### [Your assignment]
Whenever a line in the following entries includes "grey", tally it. Report nothing except the final count.
BEGIN Provided information
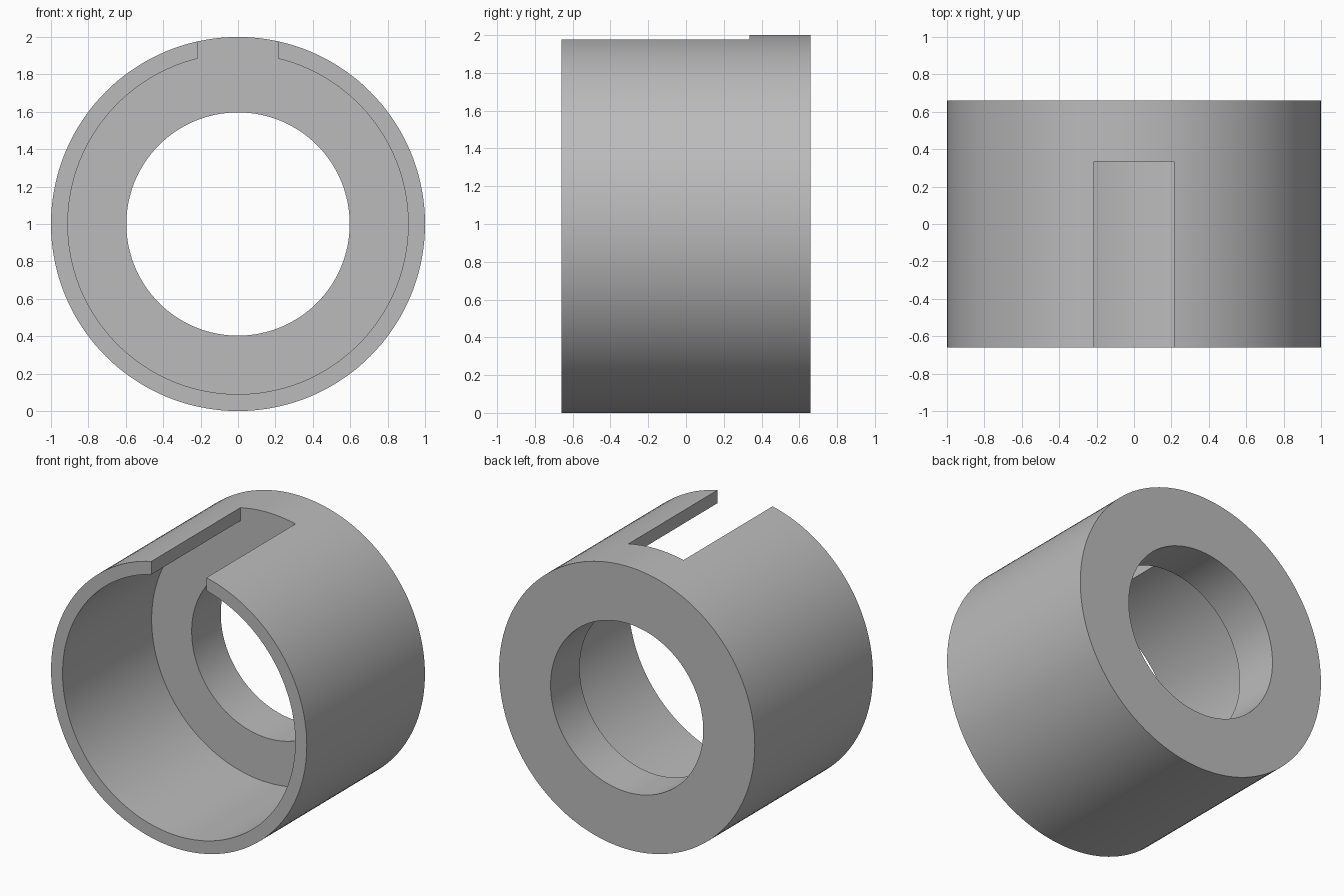
import bpy, bmesh, math

cube = bpy.data.objects.get("Cube")
if cube:
    bpy.data.objects.remove(cube)

# Collar dimensions
OUTER, BORE, HOLE = 1.0, 0.91, 0.597
FRONT, SHOULDER, BACK = -0.66, 0.335, 0.66
SLOT_HALF = 0.215
SLOT_STEPS, WALL_STEPS = 10, 134
COUNT = SLOT_STEPS + WALL_STEPS


def column_angle(i, radius):
    """Angle from the top; the slot edges stay parallel at every radius."""
    edge = math.asin(SLOT_HALF / radius)
    if i <= SLOT_STEPS:
        return edge * (2 * i / SLOT_STEPS - 1)
    return edge + (2 * math.pi - 2 * edge) * (i - SLOT_STEPS) / WALL_STEPS


bm = bmesh.new()


def ring(radius, y):
    verts = []
    for i in range(COUNT):
        a = column_angle(i, radius)
        verts.append(bm.verts.new((radius * math.sin(a), y, 1 + radius * math.cos(a))))
    return verts


outer_back, outer_mid, outer_front = (ring(OUTER, y) for y in (BACK, SHOULDER, FRONT))
bore_front, bore_mid = ring(BORE, FRONT), ring(BORE, SHOULDER)
hole_mid, hole_back = ring(HOLE, SHOULDER), ring(HOLE, BACK)

# Closed section of the wall, and the shorter section inside the slot
wall = [outer_back, outer_mid, outer_front, bore_front, bore_mid, hole_mid, hole_back]
slot = [outer_back, outer_mid, bore_mid, hole_mid, hole_back]
for i in range(COUNT):
    j = (i + 1) % COUNT
    section = slot if i < SLOT_STEPS else wall
    for a, b in zip(section, section[1:] + section[:1]):
        bm.faces.new((a[i], b[i], b[j], a[j]))

# Side walls of the slot
for i in (0, SLOT_STEPS):
    bm.faces.new([r[i] for r in (outer_mid, outer_front, bore_front, bore_mid)])

bmesh.ops.recalc_face_normals(bm, faces=bm.faces)
mesh = bpy.data.meshes.new("slotted_collar")
bm.to_mesh(mesh)
bm.free()

# Plain grey
grey = bpy.data.materials.new("grey")
grey.use_nodes = True
grey.diffuse_color = (0.5, 0.5, 0.5, 1)
grey.node_tree.nodes["Principled BSDF"].inputs["Base Color"].default_value = (0.5, 0.5, 0.5, 1)
mesh.materials.append(grey)

collar = bpy.data.objects.new("slotted_collar", mesh)
bpy.context.collection.objects.link(collar)
bpy.ops.object.select_all(action="DESELECT")
collar.select_set(True)
bpy.context.view_layer.objects.active = collar
bpy.ops.object.shade_smooth_by_angle(angle=math.radians(30))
END Provided information
### [Solved problem]
6